Work instruction
Reproduce the records without their pictures, keeping every word as it is.

Records for this task
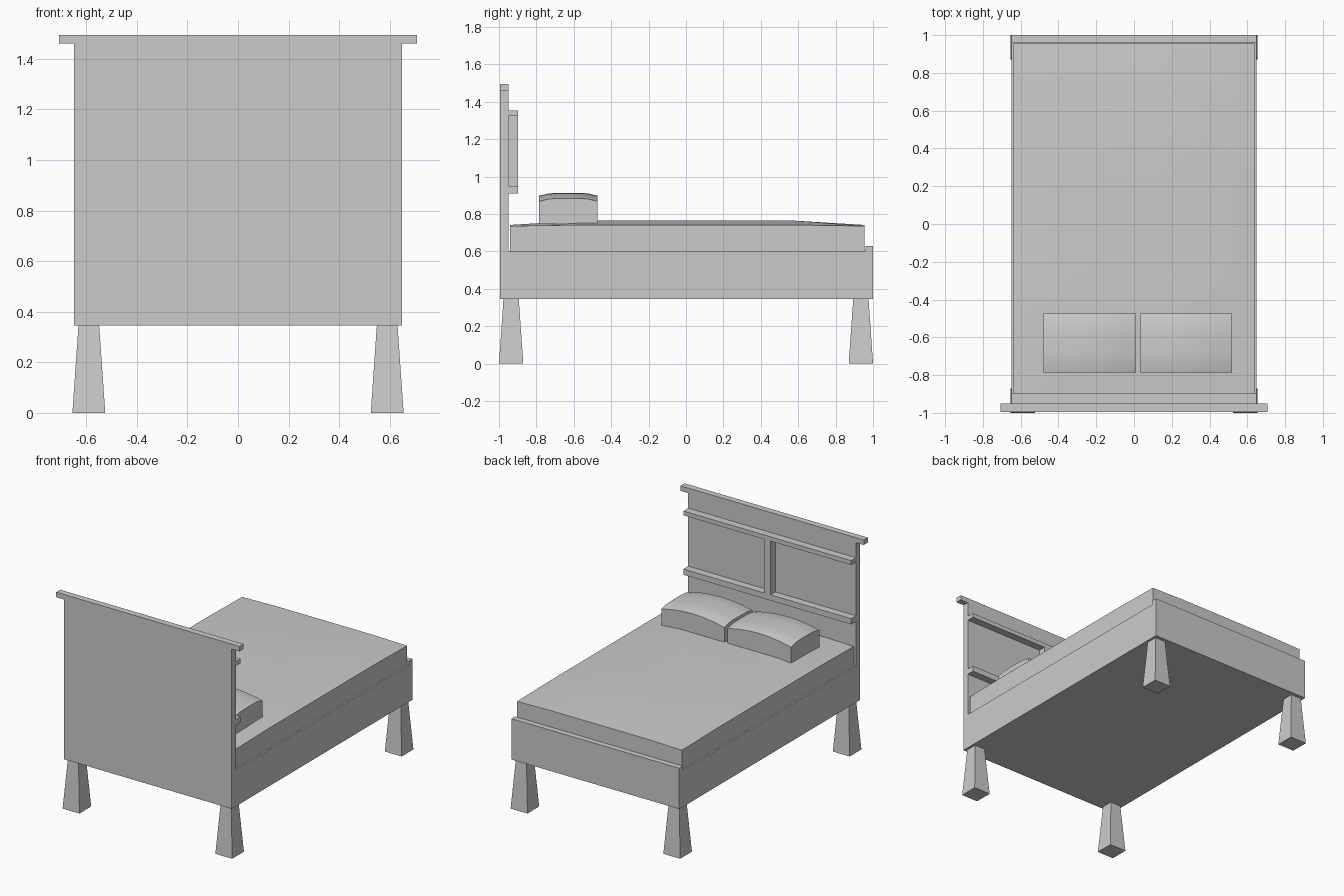
import bpy, bmesh

if "Cube" in bpy.data.objects:
    bpy.data.objects.remove(bpy.data.objects["Cube"])


def make_object(name, bm):
    bmesh.ops.recalc_face_normals(bm, faces=bm.faces)
    mesh = bpy.data.meshes.new(name)
    bm.to_mesh(mesh)
    bm.free()
    ob = bpy.data.objects.new(name, mesh)
    bpy.context.collection.objects.link(ob)
    return ob


def box(name, x, y, z, taper=1.0):
    """Box from (min, max) ranges; taper scales the top in x and y."""
    bm = bmesh.new()
    bmesh.ops.create_cube(bm, size=1)
    for v in bm.verts:
        s = taper if v.co.z > 0 else 1.0
        v.co.x = (x[0] + x[1]) / 2 + v.co.x * s * (x[1] - x[0])
        v.co.y = (y[0] + y[1]) / 2 + v.co.y * s * (y[1] - y[0])
        v.co.z = z[0] if v.co.z < 0 else z[1]
    return make_object(name, bm)


def cushion(name, x, y, bottom, segments, height):
    """Block with straight sides and a crowned top; height(u, v), u and v in -1..1."""
    bm = bmesh.new()
    bmesh.ops.create_grid(bm, x_segments=segments, y_segments=segments, size=1)
    ext = bmesh.ops.extrude_face_region(bm, geom=bm.faces[:])
    top = {g for g in ext["geom"] if isinstance(g, bmesh.types.BMVert)}
    for v in bm.verts:
        u, w = v.co.x, v.co.y
        v.co.z = height(u, w) if v in top else bottom
        v.co.x = (x[0] + x[1]) / 2 + u * (x[1] - x[0]) / 2
        v.co.y = (y[0] + y[1]) / 2 + w * (y[1] - y[0]) / 2
    ob = make_object(name, bm)
    bpy.context.view_layer.objects.active = ob
    ob.select_set(True)
    bpy.ops.object.shade_smooth_by_angle(angle=0.6)
    ob.select_set(False)
    return ob


W = 0.648

# Tapered legs
for sx, side in ((-1, "left"), (1, "right")):
    for cy, end in ((-0.935, "head"), (0.935, "foot")):
        cx = sx * 0.59
        box(f"{end}_leg_{side}", (cx - 0.065, cx + 0.065),
            (cy - 0.065, cy + 0.065), (0, 0.345), taper=0.63)

# Bed base and footboard
box("bed_base", (-W, W), (-0.95, 0.96), (0.345, 0.60))
box("footboard", (-W, W), (0.96, 1.0), (0.345, 0.63))

# Headboard with cap, two shelves and a divider
box("headboard", (-W, W), (-0.995, -0.95), (0.345, 1.46))
box("headboard_cap", (-0.708, 0.708), (-0.995, -0.95), (1.46, 1.495))
box("lower_shelf", (-W, W), (-0.95, -0.897), (0.91, 0.95))
box("upper_shelf", (-W, W), (-0.95, -0.897), (1.325, 1.355))
box("shelf_divider", (-0.025, 0.025), (-0.95, -0.897), (0.95, 1.325))


# Mattress with a slightly raised middle
def mattress_height(u, v):
    edge = (abs(u) > 0.9) + (abs(v) > 0.9)
    return (0.765, 0.742, 0.736)[edge]


cushion("mattress", (-0.637, 0.637), (-0.942, 0.955), 0.59, 5, mattress_height)


# Pillows
def pillow_height(u, v):
    return 0.868 + 0.03 * (1 - u * u) + 0.016 * (1 - v ** 4)


cushion("pillow_left", (-0.48, 0.01), (-0.785, -0.473), 0.748, 6, pillow_height)
cushion("pillow_right", (0.035, 0.52), (-0.785, -0.473), 0.748, 6, pillow_height)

Answer for this exercise
import bpy, bmesh

if "Cube" in bpy.data.objects:
    bpy.data.objects.remove(bpy.data.objects["Cube"])


def make_object(name, bm):
    bmesh.ops.recalc_face_normals(bm, faces=bm.faces)
    mesh = bpy.data.meshes.new(name)
    bm.to_mesh(mesh)
    bm.free()
    ob = bpy.data.objects.new(name, mesh)
    bpy.context.collection.objects.link(ob)
    return ob


def box(name, x, y, z, taper=1.0):
    """Box from (min, max) ranges; taper scales the top in x and y."""
    bm = bmesh.new()
    bmesh.ops.create_cube(bm, size=1)
    for v in bm.verts:
        s = taper if v.co.z > 0 else 1.0
        v.co.x = (x[0] + x[1]) / 2 + v.co.x * s * (x[1] - x[0])
        v.co.y = (y[0] + y[1]) / 2 + v.co.y * s * (y[1] - y[0])
        v.co.z = z[0] if v.co.z < 0 else z[1]
    return make_object(name, bm)


def cushion(name, x, y, bottom, segments, height):
    """Block with straight sides and a crowned top; height(u, v), u and v in -1..1."""
    bm = bmesh.new()
    bmesh.ops.create_grid(bm, x_segments=segments, y_segments=segments, size=1)
    ext = bmesh.ops.extrude_face_region(bm, geom=bm.faces[:])
    top = {g for g in ext["geom"] if isinstance(g, bmesh.types.BMVert)}
    for v in bm.verts:
        u, w = v.co.x, v.co.y
        v.co.z = height(u, w) if v in top else bottom
        v.co.x = (x[0] + x[1]) / 2 + u * (x[1] - x[0]) / 2
        v.co.y = (y[0] + y[1]) / 2 + w * (y[1] - y[0]) / 2
    ob = make_object(name, bm)
    bpy.context.view_layer.objects.active = ob
    ob.select_set(True)
    bpy.ops.object.shade_smooth_by_angle(angle=0.6)
    ob.select_set(False)
    return ob


W = 0.648

# Tapered legs
for sx, side in ((-1, "left"), (1, "right")):
    for cy, end in ((-0.935, "head"), (0.935, "foot")):
        cx = sx * 0.59
        box(f"{end}_leg_{side}", (cx - 0.065, cx + 0.065),
            (cy - 0.065, cy + 0.065), (0, 0.345), taper=0.63)

# Bed base and footboard
box("bed_base", (-W, W), (-0.95, 0.96), (0.345, 0.60))
box("footboard", (-W, W), (0.96, 1.0), (0.345, 0.63))

# Headboard with cap, two shelves and a divider
box("headboard", (-W, W), (-0.995, -0.95), (0.345, 1.46))
box("headboard_cap", (-0.708, 0.708), (-0.995, -0.95), (1.46, 1.495))
box("lower_shelf", (-W, W), (-0.95, -0.897), (0.91, 0.95))
box("upper_shelf", (-W, W), (-0.95, -0.897), (1.325, 1.355))
box("shelf_divider", (-0.025, 0.025), (-0.95, -0.897), (0.95, 1.325))


# Mattress with a slightly raised middle
def mattress_height(u, v):
    edge = (abs(u) > 0.9) + (abs(v) > 0.9)
    return (0.765, 0.742, 0.736)[edge]


cushion("mattress", (-0.637, 0.637), (-0.942, 0.955), 0.59, 5, mattress_height)


# Pillows
def pillow_height(u, v):
    return 0.868 + 0.03 * (1 - u * u) + 0.016 * (1 - v ** 4)


cushion("pillow_left", (-0.48, 0.01), (-0.785, -0.473), 0.748, 6, pillow_height)
cushion("pillow_right", (0.035, 0.52), (-0.785, -0.473), 0.748, 6, pillow_height)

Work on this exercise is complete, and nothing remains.